There are 3 questions you should ask yourself before introducing complementary foods to your baby:

  1. Is my baby old enough to start eating solids?
  1. Is my baby developmentally ready to start eating?
  1. Should I keep breastfeeding of giving formula to my baby?

This article aims to guide throughout the process based on these questions, so that you can analyze your own situation and make the right choice for your baby. So let’s go to it!

  1. Is my baby old enough to start eating solids?

There are different opinions about the optimal timing for introducing complementary foods. It varies based on the source, but also from country to country, reflecting cultural factors and food availability.

Although some international authorities/sources recommend introducing solid foods from the age of 4 months, most of them agree on the fact that as of 6 months would be ideal. The WHO, for example, recommends to exclusively breastfeed until at least 6 months of age, if possible, when complementary food is introduced. And then, continue breastfeeding up to two years of age or more. Furthermore, most of them also agree on the fact that infants shouldn’t start eating solids before 4 month of age and that it shouldn’t be delayed beyond 6 months of age.

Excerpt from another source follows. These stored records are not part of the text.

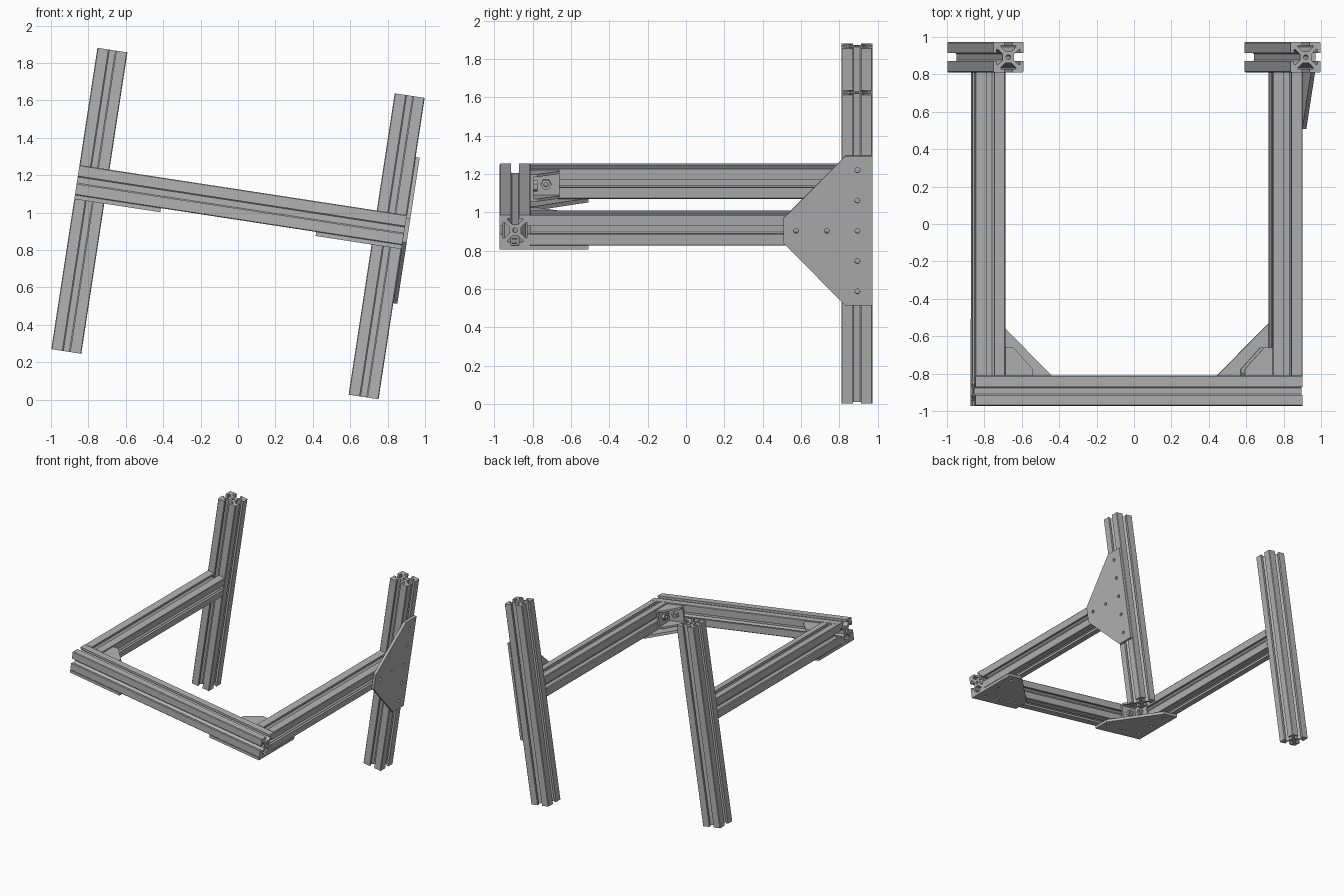
import bpy, bmesh, math
from mathutils import Matrix, Vector

cube = bpy.data.objects.get("Cube")
if cube:
    bpy.data.objects.remove(cube)

mat = bpy.data.materials.new("aluminium_grey")
mat.use_nodes = True
GREY = (0.45, 0.45, 0.45, 1)
mat.diffuse_color = GREY
mat.node_tree.nodes["Principled BSDF"].inputs["Base Color"].default_value = GREY

# The whole frame leans sideways
TILT = Matrix.Translation((0, 0, 0.942)) @ Matrix.Rotation(math.radians(8.7), 4, 'Y')
H = 0.081        # half width of a rail
SIDE = 0.804     # sideways offset of posts and side rails
RAIL = 0.10      # height of the rails on the posts
FRONT = 0.892    # depth offset of front rail and posts
X, Y, Z = Vector((1, 0, 0)), Vector((0, 1, 0)), Vector((0, 0, 1))


def frame(origin, xa, ya):
    m = Matrix((xa, ya, xa.cross(ya))).transposed().to_4x4()
    m.translation = origin
    return m


def circle(r, n=12, cx=0, cy=0):
    return [(cx + r * math.cos(2 * math.pi * i / n),
             cy + r * math.sin(2 * math.pi * i / n)) for i in range(n)]


def extrude(name, loops, half, matrix):
    """Fill an outline with holes and extrude it to both sides."""
    cu = bpy.data.curves.new(name, 'CURVE')
    cu.dimensions = '2D'
    cu.fill_mode = 'BOTH'
    cu.extrude = half
    for loop in loops:
        sp = cu.splines.new('POLY')
        sp.points.add(len(loop) - 1)
        for p, (x, y) in zip(sp.points, loop):
            p.co = (x, y, 0, 1)
        sp.use_cyclic_u = True
    tmp = bpy.data.objects.new(name + "_outline", cu)
    bpy.context.collection.objects.link(tmp)
    dg = bpy.context.evaluated_depsgraph_get()
    me = bpy.data.meshes.new_from_object(tmp.evaluated_get(dg))
    bpy.data.objects.remove(tmp)
    me.transform(TILT @ matrix)
    bm = bmesh.new()
    bm.from_mesh(me)
    bmesh.ops.remove_doubles(bm, verts=bm.verts, dist=1e-5)
    bmesh.ops.recalc_face_normals(bm, faces=bm.faces)
    for f in bm.faces:
        f.smooth = False
        f.material_index = 0
    bm.to_mesh(me)
    bm.free()
    me.materials.clear()
    me.materials.append(mat)
    me.name = name
    ob = bpy.data.objects.new(name, me)
    bpy.context.collection.objects.link(ob)
    return ob


# Slotted rail section: one eighth, mirrored and turned four times
eighth = [(.38, .2), (.68, .5), (.78, .5), (.78, .26), (1, .26), (1, .95)]
quarter = eighth + [(y, x) for x, y in reversed(eighth)]
section = []
for k in range(4):
    c, s = round(math.cos(k * math.pi / 2)), round(math.sin(k * math.pi / 2))
    section += [(H * (c * x - s * y), H * (s * x + c * y)) for x, y in quarter]
rail = [section, circle(0.013)]

# Rails and posts
extrude("front_rail", rail, SIDE + H, frame((0, -FRONT, RAIL), Y, Z))
for side, s in (("left", 1), ("right", -1)):
    extrude(side + "_rail", rail, FRONT - H, frame((s * SIDE, 0, RAIL), Z, X))
    extrude(side + "_post", rail, 0.815, frame((s * SIDE, FRONT, 0), X, Y))

# Flat plates with bolt holes
PITCH, EDGE, LEG, CUT = 0.16, 0.078, 0.465, 0.135
corner = [(0, 0), (LEG, 0), (LEG, CUT), (CUT, LEG), (0, LEG)]
corner_holes = [circle(0.013, 12, EDGE + i * PITCH, EDGE + j * PITCH)
                for i, j in ((0, 0), (1, 0), (2, 0), (0, 1), (0, 2))]
tee = [(0, -.395), (.14, -.395), (LEG, -.065), (LEG, .065), (.14, .395), (0, .395)]
tee_holes = [circle(0.013, 12, EDGE + i * PITCH, j * PITCH)
             for i, j in ((0, -2), (0, -1), (0, 0), (0, 1), (0, 2), (1, 0), (2, 0))]
extrude("left_post_plate", [tee] + tee_holes, 0.011,
        frame((SIDE + H + 0.011, FRONT + H, RAIL), -Y, Z))

# Corner brackets: angle, two cheeks and hex bolts
WALL, ARM, BW = 0.014, 0.15, 0.072
angle = [(0, 0), (ARM, 0), (ARM, WALL), (WALL, WALL), (WALL, ARM), (0, ARM)]
cheek = [(0, 0), (ARM, 0), (ARM, .035), (.045, ARM), (0, ARM)]
for side, s in (("left", 1), ("right", -1)):
    inward = -s * X
    extrude(side + "_corner_plate", [corner] + corner_holes, 0.011,
            frame((s * (SIDE + H), -FRONT - H, RAIL - H - 0.011), inward, Y))
    o = Vector((s * (SIDE - H), -FRONT + H, RAIL))
    extrude(side + "_bracket_angle", [angle], BW, frame(o, inward, Y))
    for end, t in (("upper", 1), ("lower", -1)):
        extrude(f"{side}_bracket_{end}_cheek", [cheek], WALL / 2,
                frame(o + t * (BW - WALL / 2) * Z, inward, Y))
    hexa = [circle(0.028, 6), circle(0.012)]
    extrude(side + "_bracket_side_bolt", hexa, 0.012,
            frame(o + 0.025 * inward + 0.08 * Y, Y, Z))
    extrude(side + "_bracket_front_bolt", hexa, 0.012,
            frame(o + 0.08 * inward + 0.025 * Y, Z, X))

Then, if your little one is about to turn 6 months old, she/he should be ready to start eating solids!

  1. Is my baby developmentally ready to start eating?

First of all, you should keep in mind that all babies are different and that factors such as weight or age don’t determine readiness to start with solids. On the contrary, there are developmental milestones (physiological and neurological) that will help you decide whether your baby is ready or not. This stage of maturation to start complementary feeding is usually reached between 4 and 6 months of age:

  • Your baby is able to digest and absorb nutrients.
  • Her/his intestinal tract is developing immunologically with defense mechanisms. (This maturation will continue and increase rapidly as more food ingested).
  • Your baby is able to chew, and swallow pureed or non-liquid foods. (Skills such as the ability to handle semisolid foods, to self-feed or drink from a cup using both hands, will appear later around 6-to 9 months of age).

Besides, your baby should:

  • Sit up well (initially with support).
  • Hold her/his head steady and straight.
  • Have lost her/his extrusion reflex.
  • Show interest in food.
  • Close her/his lips over food and scrape it off in the case of using a spoon while this is removed from the mouth.

Does your baby fulfill these requirements? Then she/he should be ready to start complementary feeding!

  1. Should I keep breastfeeding of giving formula to my baby?

Breast milk (or formula) provides all the nutrients for the first 6 months of life (iron supplements may be required). However, after this age, and due to your baby’s accelerated growth, she/he will require more energy than what milk alone provides, as well as micronutrient such us iron and zinc (in the case of exclusively breastfed).

Until your baby turns 1 year old her/his diet should consist of about 50% breast milk (or formula) and 50% food (milk intake will decrease over time). Therefore, food will complement your baby’s diet, while she/he transitions to the family foods.

So, yes! Breast milk (or formula) remains being of great importance for your baby. Actually, don't be surprised if the first few months of complementary feeding milk continues to be the main source of nutrients for your baby – it should be so!

And last but not least, give your baby time to explore and accept food – they usually need it! Don’t be afraid to experiment, but most of all, don’t forget to have fun! Food is such an important part of our lives that children should learn to enjoy it with all its different flavors, colors and shapes from the beginning of the process.



  • Organización mundial de la salud, organización Panamericana de la salud. La alimentación del lactante y del niño pequeño. Washintong DC: 2010;jsessionid=D882D05FCCEB2D40933B3F9AFF35B9BF?sequence=1

  • Complementary Feeding: A Position Paper by the European Society for Paediatric Gastroenterology, Hepatology, and Nutrition (ESPGHAN) Committee on Nutrition, 2017